IBM study highlights the commercial benefits of CSR : greentelecomlive. A new study by IBM Institute for Business Value finds that corporations can gain a competitive advantage over rivals as well as develop new revenue streams by adopting corporate social responsibility practices.

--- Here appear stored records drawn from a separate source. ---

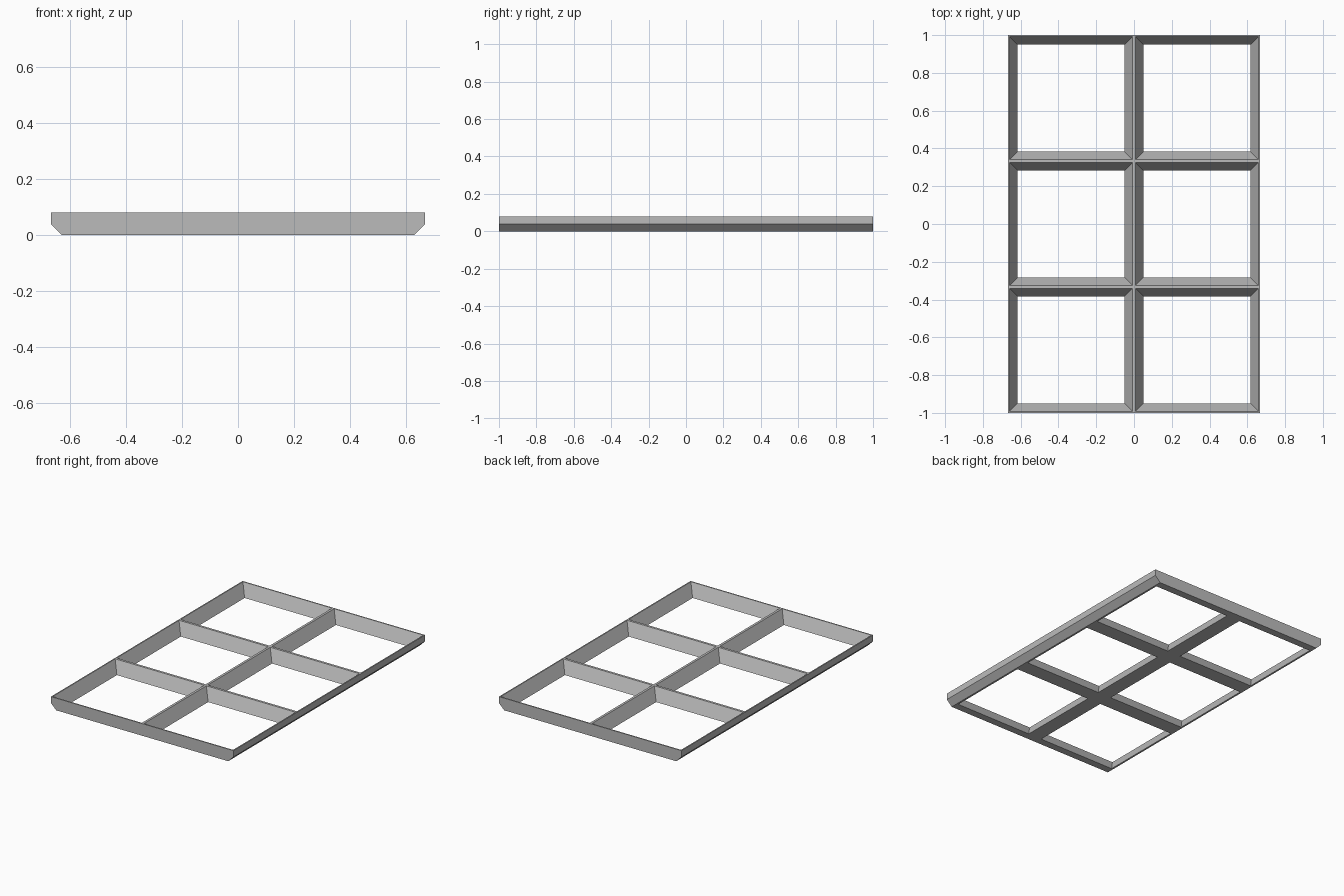
import bpy
import bmesh

cube = bpy.data.objects.get("Cube")
if cube:
    bpy.data.objects.remove(cube, do_unlink=True)

COLS, ROWS = 2, 3
CELL = 2 / 3
HEIGHT = 0.08
TOP_INSET, BOTTOM_INSET = 0.008, 0.05
CHAMFER = 0.038
HALF_X, HALF_Y = COLS * CELL / 2, ROWS * CELL / 2

gray = bpy.data.materials.new("light gray")
gray.use_nodes = True
color = (0.5, 0.5, 0.5, 1)
gray.diffuse_color = color
gray.node_tree.nodes["Principled BSDF"].inputs["Base Color"].default_value = color


def new_object(name, bm):
    bmesh.ops.recalc_face_normals(bm, faces=bm.faces)
    mesh = bpy.data.meshes.new(name)
    bm.to_mesh(mesh)
    bm.free()
    mesh.materials.append(gray)
    obj = bpy.data.objects.new(name, mesh)
    bpy.context.collection.objects.link(obj)
    return obj


def loft(bm, rings):
    """Closed solid through rings of equal vertex count."""
    rings = [[bm.verts.new(p) for p in ring] for ring in rings]
    for low, high in zip(rings, rings[1:]):
        for i in range(len(low)):
            j = (i + 1) % len(low)
            bm.faces.new((low[i], low[j], high[j], high[i]))
    bm.faces.new(rings[0])
    bm.faces.new(rings[-1])


def rectangle(cx, cy, hx, hy, z):
    return [(cx - hx, cy - hy, z), (cx + hx, cy - hy, z),
            (cx + hx, cy + hy, z), (cx - hx, cy + hy, z)]


# Slab whose long lower edges are chamfered
profile = [(HALF_X - CHAMFER, 0), (HALF_X, CHAMFER), (HALF_X, HEIGHT)]
outline = profile + [(-x, z) for x, z in reversed(profile)]
bm = bmesh.new()
loft(bm, [[(x, y, z) for x, z in outline] for y in (-HALF_Y, HALF_Y)])
frame = new_object("grid_frame", bm)

# Tapered openings, wider at the top, extended past both faces of the slab
bm = bmesh.new()
slope = (BOTTOM_INSET - TOP_INSET) / HEIGHT
MARGIN = 0.01
for col in range(COLS):
    for row in range(ROWS):
        cx = (col + 0.5) * CELL - HALF_X
        cy = (row + 0.5) * CELL - HALF_Y
        low = CELL / 2 - BOTTOM_INSET - slope * MARGIN
        high = CELL / 2 - TOP_INSET + slope * MARGIN
        loft(bm, [rectangle(cx, cy, low, low, -MARGIN),
                  rectangle(cx, cy, high, high, HEIGHT + MARGIN)])
cutter = new_object("opening_cutter", bm)
cutter.hide_render = True
cutter.hide_viewport = True

# Cut the openings into the frame
cut = frame.modifiers.new("Openings", 'BOOLEAN')
cut.operation = 'DIFFERENCE'
cut.solver = 'EXACT'
cut.object = cutter
bpy.context.view_layer.update()
evaluated = frame.evaluated_get(bpy.context.evaluated_depsgraph_get())
mesh = bpy.data.meshes.new_from_object(evaluated)
frame.modifiers.clear()
frame.data = mesh
bpy.data.objects.remove(cutter, do_unlink=True)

“A growing body of evidence asserts that corporations can do well by doing good,” the authors of the report, George Pohle and Jeff Hittner wrote. “Well-known companies have already proven that they can differentiate their brands and reputations as well as their products and services if they take responsibility for the well-being of the societies and environments in which they operate. Benefits of CSR - CSR & MANAGEMENT. According to a survey published in 2008 by “ Economist Intelligence Links (Canada)”, carried out with 1200 managers from everywhere in the world, and who intended to benefit from the implementation of strategies and policies in the field from the RSE, the six principal greater advantages mentioned were: - capacity to attract new customers, - a greater value for the shareholders, - an increased profitability, - better capacity to manage the risks, - products and processes of better quality and, - capacity to recruit first choice employees.
But there are still other advantages according to us. Corporate social responsibility. The term "corporate social responsibility" became popular in the 1960s and has remained a term used indiscriminately by many to cover legal and moral responsibility more narrowly construed. Proponents argue that corporations make more long term profits by operating with a perspective, while critics argue that CSR distracts from the economic role of businesses.
McWilliams and Siegel's article (2000) published in Strategic Management Journal, cited by over 1000 academics, compared existing econometric studies of the relationship between social and financial performance. They concluded that the contradictory results of previous studies reporting positive, negative, and neutral financial impact, were due to flawed empirical analysis. McWilliams and Siegel demonstrated that when the model is properly specified; that is, when you control for investment in Research and Development, an important determinant of financial performance, CSR has a neutral impact on financial outcomes. The Benefits of Corporate Social Responsibility - Corporate Counsel. This article has been archived, and is no longer available on this website.
LexisNexis® is now the exclusive third party online distributor of the broad collection of current and archived versions of ALM's legal news publications. LexisNexis® customers will be able to access and use ALM's content by subscribing to the LexisNexis® services via lexis.com® and Nexis®. Business Case for CSR - Corporate Social Responsibility. Corporate social responsibility is about the integration of social, environmental, and economic considerations into the decision-making structures and processes of business.
It is about using innovation to find creative and value-added solutions to societal and environmental challenges. It is about engaging shareholders and other stakeholders and collaborating with them to more effectively manage potential risks and build credibility and trust in society. It is about not only complying with the law in a due diligent way but also about taking account of society’s needs and finding more effective ways to satisfy existing and anticipated demands in order to build more sustainable businesses.
Ultimately, it is about delivering improved shareholder and debtholder value, providing enhanced goods and services for customers, building trust and credibility in the society in which the business operates, and becoming more sustainable over the longer term.